Southern Bhutan Ecological Forecasting III

2020 Landsat 8 OLI data processed using principal component analysis with a band combination of 2, 3, and 9. Human settlements and roads are indicated by the green dots and white lines, respectively. The area displayed is the town of Gelephu along the southern border of Bhutan. Different colors represent different land cover types. This will provide information on land change trends which will assist partners in urban planning and allocation of wildlife corridors.

Keywords: remote sensing, Asian elephant habitat, Bhutan, LULC change mapping, LULC change forecasting, wildlife corridor mapping

Utilizing NASA Earth Observations to Model Land Cover Change and Elephant Wildlife Corridors in Southern Bhutan

Habitat loss of the endangered Asian elephants (Elephas maximus) accompanied by rapid urbanization has contributed to the rising Human-Elephant Conflict (HEC) crisis in southern Bhutan. This poses a serious threat to the survival of Asian elephants, a keystone wildlife species essential for maintaining Bhutan’s forest ecosystems and rich biodiversity. With expanding urban areas, HECs present challenges to conservation efforts in the region. The team partnered with the Bhutan Foundation, the Bhutan Tiger Center, and Bhutan Ecological Society to help mitigate this issue using remote sensing technology and NASA Earth observations. The team refined Land Use and Land Cover (LULC) maps for 2010-2019 generated in previous terms and elephant corridor maps to include information on human settlements using Landsat 5 Thematic Mapper (TM) and Landsat 8 Operational Land Imager (OLI) data. We generated LULC change maps and forecasted the LULC to 2030 using TerrSet Land Change Modeler, providing insights into future elephant habitat suitability in southern Bhutan. The results indicated that built-up areas increased approximately 688.9% from 2010 to 2019 and the forecasted 2030 LULC also predicted an increase in built-up areas compared to 2019. Suitable corridors in Gelephu intersect cultivated and built-up areas, indicating close proximity of elephants to humans and a need to research alternative corridor strategies. The end products from this project will aid partner organizations in decision-making processes in urban planning and future conservation strategies that include the refined placement of biological corridors to aid elephant movement and reduce the risk of HECs.

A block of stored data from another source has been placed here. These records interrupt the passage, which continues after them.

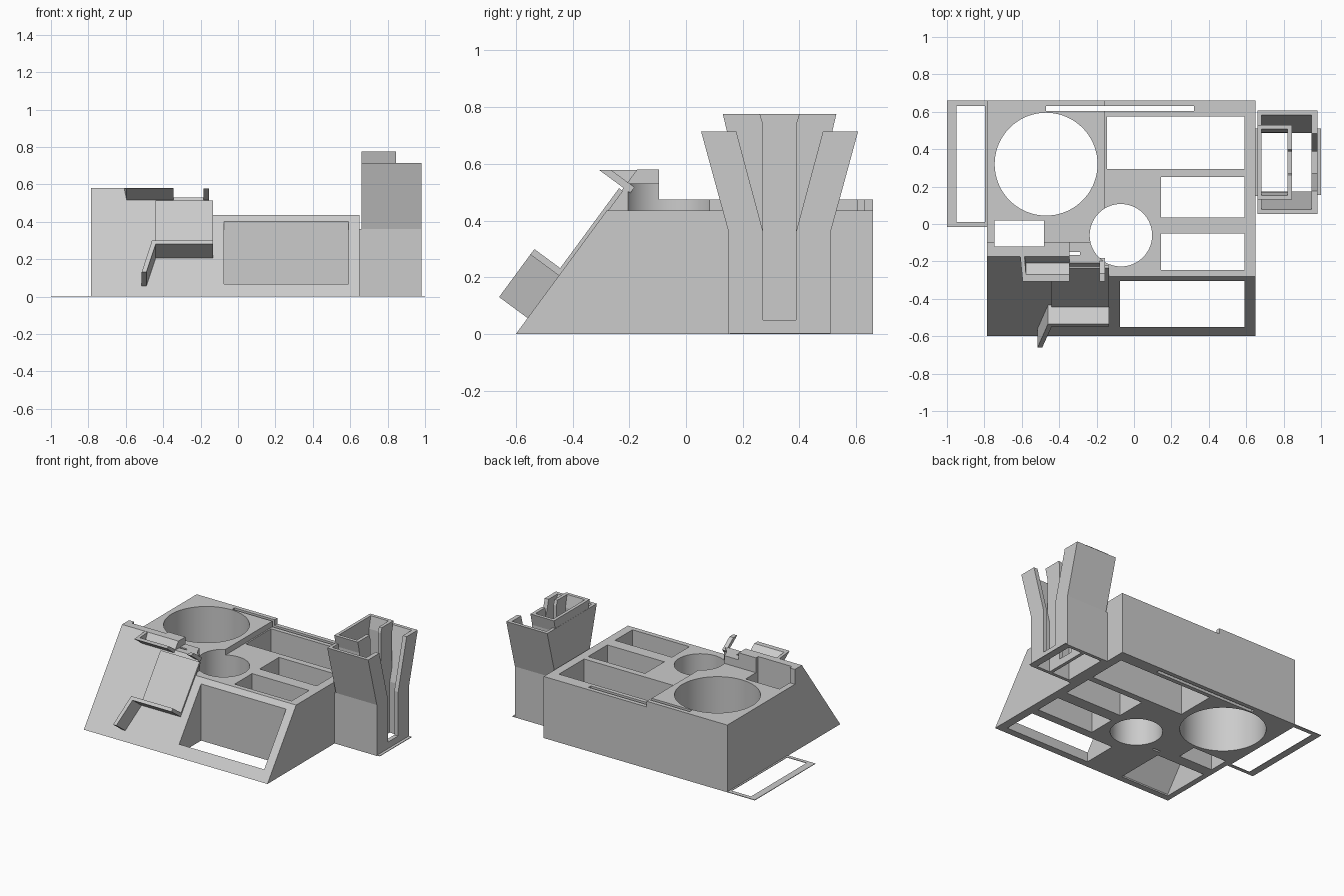
import bpy, bmesh, math
from mathutils import Vector

cube = bpy.data.objects.get("Cube")
if cube:
    bpy.data.objects.remove(cube, do_unlink=True)

grey = bpy.data.materials.new("light_grey_plastic")
grey.use_nodes = True
grey.diffuse_color = (0.6, 0.6, 0.6, 1)
grey.node_tree.nodes["Principled BSDF"].inputs["Base Color"].default_value = (0.6, 0.6, 0.6, 1)

# Slanted front: bottom edge and unit direction up the slope
FRONT, UY, UZ = -0.6, 0.593, 0.805


def side(a, b, t):       # profile in y/z, extruded along x
    return Vector((t, a, b))


def plan(a, b, t):       # profile in x/y, extruded along z
    return Vector((a, b, t))


def slope(a, b, t):      # profile in x/distance up the slope, extruded outwards
    return Vector((a, FRONT + UY * b - UZ * t, UZ * b + UY * t))


def prism(name, pts, lo, hi, frame, top=None):
    bm = bmesh.new()
    rings = [[bm.verts.new(frame(a, b, t)) for a, b in pts] for t in (lo, hi)]
    bm.faces.new(rings[0])
    bm.faces.new(rings[1])
    n = len(pts)
    for i in range(n):
        j = (i + 1) % n
        bm.faces.new((rings[0][i], rings[0][j], rings[1][j], rings[1][i]))
    if top is not None:
        bmesh.ops.bisect_plane(bm, geom=bm.verts[:] + bm.edges[:] + bm.faces[:],
                               plane_co=(0, 0, top), plane_no=(0, 0, 1), clear_outer=True)
        bmesh.ops.holes_fill(bm, edges=[e for e in bm.edges if e.is_boundary])
    bmesh.ops.recalc_face_normals(bm, faces=bm.faces[:])
    mesh = bpy.data.meshes.new(name)
    bm.to_mesh(mesh)
    bm.free()
    mesh.materials.append(grey)
    obj = bpy.data.objects.new(name, mesh)
    bpy.context.collection.objects.link(obj)
    return obj


def rect(x0, x1, y0, y1):
    return [(x0, y0), (x1, y0), (x1, y1), (x0, y1)]


def circle(x, y, r, n=72):
    return [(x + r * math.cos(i * math.tau / n), y + r * math.sin(i * math.tau / n)) for i in range(n)]


def combine(target, other, operation):
    mod = target.modifiers.new("bool", "BOOLEAN")
    mod.operation, mod.solver, mod.object = operation, "EXACT", other
    bpy.context.view_layer.objects.active = target
    bpy.ops.object.modifier_apply(modifier=mod.name)
    bpy.data.objects.remove(other, do_unlink=True)


def cut(target, pts, lo, hi, frame):
    cutter = prism("cutter", pts, lo, hi, frame)
    cutter.hide_render = True
    combine(target, cutter, "DIFFERENCE")


def on_slope(z):
    return (FRONT + z * UY / UZ, z)


# Main tray with its raised left half and the ridge at the top of the slope
tray = prism("organizer_tray", [(FRONT, 0), (0.66, 0), (0.66, 0.435), on_slope(0.435)], -0.785, 0.65, side)
for right, height in ((-0.345, 0.58), (-0.155, 0.53)):
    raised = prism("raised_part", [(FRONT, 0), (0.66, 0), (0.66, 0.475), (-0.095, 0.475),
                                   (-0.095, height), on_slope(height)], -0.785, right, side)
    combine(tray, raised, "UNION")

# Compartments, cups and slots, all open through the base
for opening in (
    rect(-0.145, 0.59, 0.295, 0.575),
    rect(0.145, 0.59, 0.035, 0.25),
    rect(0.145, 0.59, -0.245, -0.05),
    rect(-0.075, 0.59, -0.55, -0.305),
    rect(-0.745, -0.48, -0.12, 0.02),
    rect(-0.47, 0.32, 0.605, 0.63),
    rect(-0.345, -0.29, -0.165, -0.15),
    circle(-0.47, 0.32, 0.275),
    circle(-0.07, -0.06, 0.167),
):
    cut(tray, opening, -0.1, 0.9, plan)

# Hollow beneath the phone rest
cut(tray, [(-0.555, -0.1), (-0.555, 0.01), (-0.2, 0.485), (-0.2, -0.1)], -0.745, -0.365, side)

# Phone rest on the slope: backing pad, lower ledge, upper hook and small tab
prism("phone_backing_pad", rect(-0.44, -0.135, 0.27, 0.63), -0.005, 0.012, slope)
prism("phone_lower_ledge", [(-0.135, 0.256), (-0.135, 0.28), (-0.46, 0.28), (-0.515, 0.07),
                            (-0.49, 0.07), (-0.44, 0.256)], -0.005, 0.125, slope)
prism("phone_upper_hook", [(-0.345, 0.64), (-0.345, 0.662), (-0.578, 0.662), (-0.588, 0.74),
                           (-0.612, 0.74), (-0.595, 0.64)], -0.005, 0.115, slope, top=0.579)
prism("phone_upper_tab", rect(-0.185, -0.155, 0.64, 0.665), -0.03, 0.115, slope, top=0.579)


# Flared pen holder on the right; half profiles are mirrored about its middle
MID = 0.33


def flare(half, bottom, bend, half_top, top):
    right = [(MID + half, bottom), (MID + half, bend), (MID + half_top, top)]
    return right + [(2 * MID - y, z) for y, z in reversed(right)]


holder = prism("pen_holder", flare(0.18, 0, 0.36, 0.277, 0.715), 0.65, 0.98, side)
cut(holder, rect(0.645, 0.66, 0, 0.7), 0.36, 0.9, plan)
cut(holder, flare(0.157, -0.1, 0.36, 0.257, 0.73), 0.682, 0.95, side)
cut(holder, flare(0.058, 0.05, 0.36, 0.157, 0.73), 0.93, 1.0, side)

# Inner holder sleeve with a slotted divider
sleeve = prism("inner_pen_sleeve", flare(0.18, 0, 0.69, 0.2, 0.775), 0.661, 0.845, side)
cut(sleeve, flare(0.158, -0.1, 0.69, 0.18, 0.79), 0.683, 0.822, side)
cut(sleeve, flare(0.058, 0.05, 0.74, 0.074, 0.79), 0.81, 0.9, side)

# Thin flanges lying at the base
flange = prism("left_base_frame", rect(-1.0, -0.78, -0.015, 0.66), 0, 0.004, plan)
cut(flange, rect(-0.95, -0.797, 0.01, 0.63), -0.1, 0.1, plan)
prism("right_base_flange", rect(0.97, 1.0, 0.155, 0.51), 0, 0.004, plan)

# Smooth the round cups, keep every other edge sharp
bpy.ops.object.select_all(action="DESELECT")
tray.select_set(True)
bpy.context.view_layer.objects.active = tray
bpy.ops.object.shade_smooth_by_angle(angle=math.radians(30))
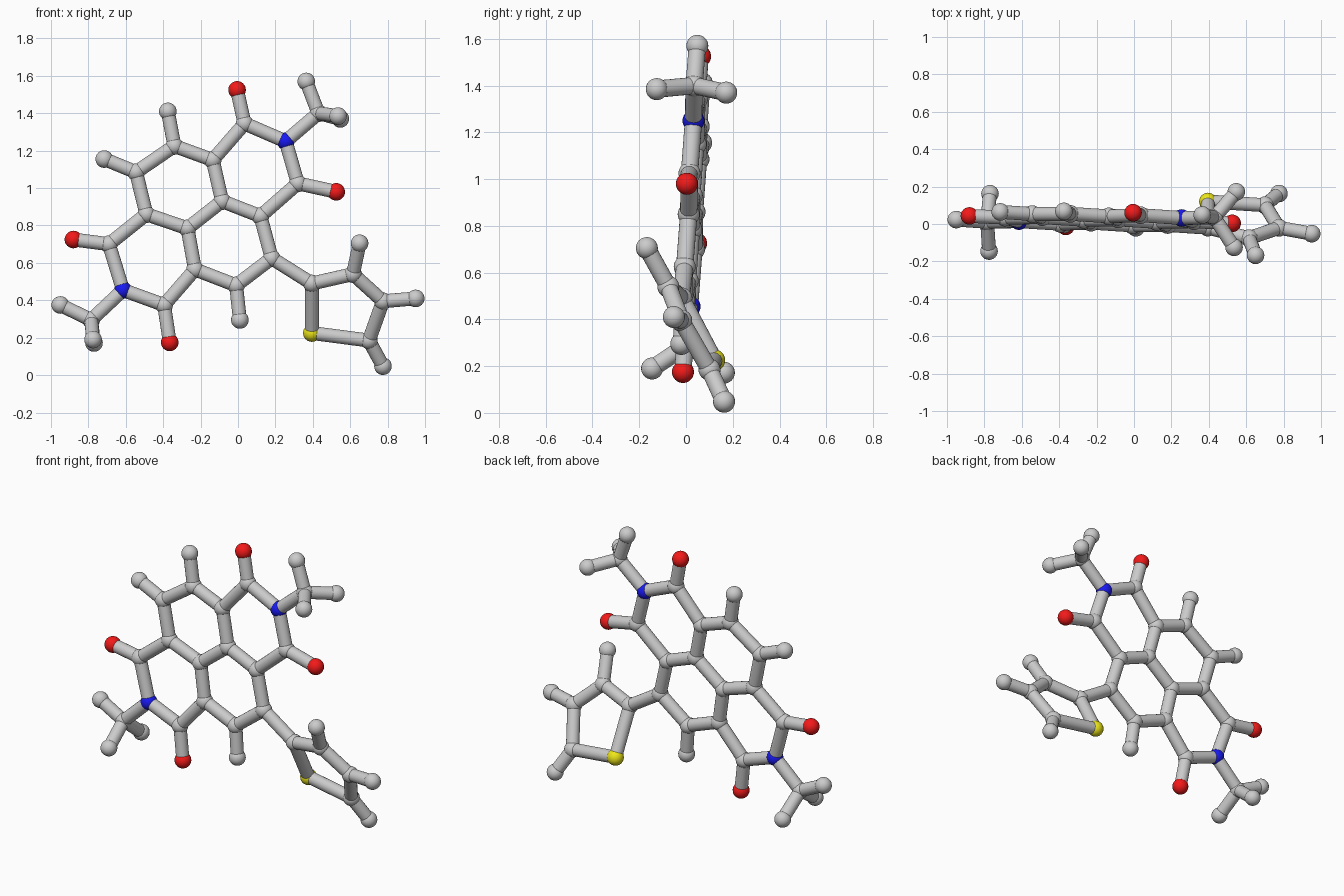
import bpy, bmesh
from mathutils import Vector, Matrix

if "Cube" in bpy.data.objects:
    bpy.data.objects.remove(bpy.data.objects["Cube"])

ATOM_R, BOND_R = 0.047, 0.037


def on_plane(x, z):
    """Point of the flat, slightly tilted fused-ring system."""
    return Vector((x, -0.039 - 0.04 * x + 0.065 * z, z))


def on_side_ring(x, z):
    """Point of the twisted five-membered ring."""
    return Vector((x, 0.292 - 0.134 * x - 0.528 * z, z))


# Flat fused rings, with their end atoms (x, z)
flat = {
    "carbon": [(0.035, 1.345), (0.32, 1.025), (0.12, 0.85), (-0.085, 0.93),
               (-0.135, 1.15), (-0.34, 1.225), (-0.545, 1.085), (-0.49, 0.86),
               (-0.27, 0.785), (-0.69, 0.70), (-0.395, 0.375), (-0.23, 0.565),
               (-0.01, 0.48), (0.18, 0.625), (0.43, 1.40), (-0.785, 0.295)],
    "nitrogen": [(0.255, 1.25), (-0.615, 0.455)],
    "oxygen": [(-0.005, 1.525), (0.525, 0.98), (-0.88, 0.725), (-0.365, 0.175)],
    "hydrogen": [(-0.375, 1.41), (-0.715, 1.155), (0.01, 0.295),
                 (0.365, 1.57), (-0.95, 0.375)],
}
# Twisted side ring (x, z)
side = {
    "carbon": [(0.395, 0.49), (0.70, 0.185), (0.775, 0.395), (0.615, 0.54)],
    "sulfur": [(0.395, 0.225)],
    "hydrogen": [(0.65, 0.705), (0.95, 0.41), (0.775, 0.048)],
}
atoms = [(k, on_plane(*p)) for k, pts in flat.items() for p in pts]
atoms += [(k, on_side_ring(*p)) for k, pts in side.items() for p in pts]
# Out-of-plane ends of the two methyl groups
for p in [(0.535, -0.125, 1.385), (0.547, 0.172, 1.37),
          (-0.775, -0.145, 0.19), (-0.77, 0.162, 0.172)]:
    atoms.append(("hydrogen", Vector(p)))


def finish(bm, name, color=None):
    mesh = bpy.data.meshes.new(name)
    for f in bm.faces:
        f.smooth = True
    bm.to_mesh(mesh)
    bm.free()
    obj = bpy.data.objects.new(name, mesh)
    bpy.context.collection.objects.link(obj)
    if color:
        mat = bpy.data.materials.new(name + "_color")
        mat.diffuse_color = color
        mat.use_nodes = True
        mat.node_tree.nodes["Principled BSDF"].inputs["Base Color"].default_value = mat.diffuse_color
        mesh.materials.append(mat)


# Atom balls, one object per element
colors = {"oxygen": (0.9, 0.01, 0.01, 1), "nitrogen": (0.01, 0.01, 0.9, 1),
          "sulfur": (0.85, 0.8, 0.01, 1)}
for kind in ("carbon", "hydrogen", "oxygen", "nitrogen", "sulfur"):
    bm = bmesh.new()
    for k, p in atoms:
        if k == kind:
            bmesh.ops.create_uvsphere(bm, u_segments=24, v_segments=16, radius=ATOM_R,
                                      matrix=Matrix.Translation(p))
    finish(bm, kind + "_atoms", colors.get(kind))

# Bond sticks between neighbouring atoms
bm = bmesh.new()
for i, (ka, a) in enumerate(atoms):
    for kb, b in atoms[i + 1:]:
        reach = 0.33 if "sulfur" in (ka, kb) else 0.275
        d = b - a
        if d.length > reach or ka == kb == "hydrogen":
            continue
        rot = d.to_track_quat('Z', 'Y').to_matrix().to_4x4()
        bmesh.ops.create_cone(bm, cap_ends=False, segments=20, radius1=BOND_R,
                              radius2=BOND_R, depth=d.length,
                              matrix=Matrix.Translation((a + b) / 2) @ rot)
finish(bm, "bond_sticks")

Maryland - Goddard
Summer 2021
Bhutan Tiger Center
Bhutan Foundation
Bhutan Ecological Society
NASA Earth Observations
Landsat 8 OLI
Landsat 5 TM
Thinley Yidzin Wangden (Project Lead)
Kelzang Jigme
Kezang Choki Tshering
Thinley Jurmi
Joe Spruce (Science Systems & Applications, Inc)
Dr. Kenton Ross (NASA Langley Research Center)
Sean McCartney (Science Systems & Applications, Inc., NASA Goddard Space Flight Center)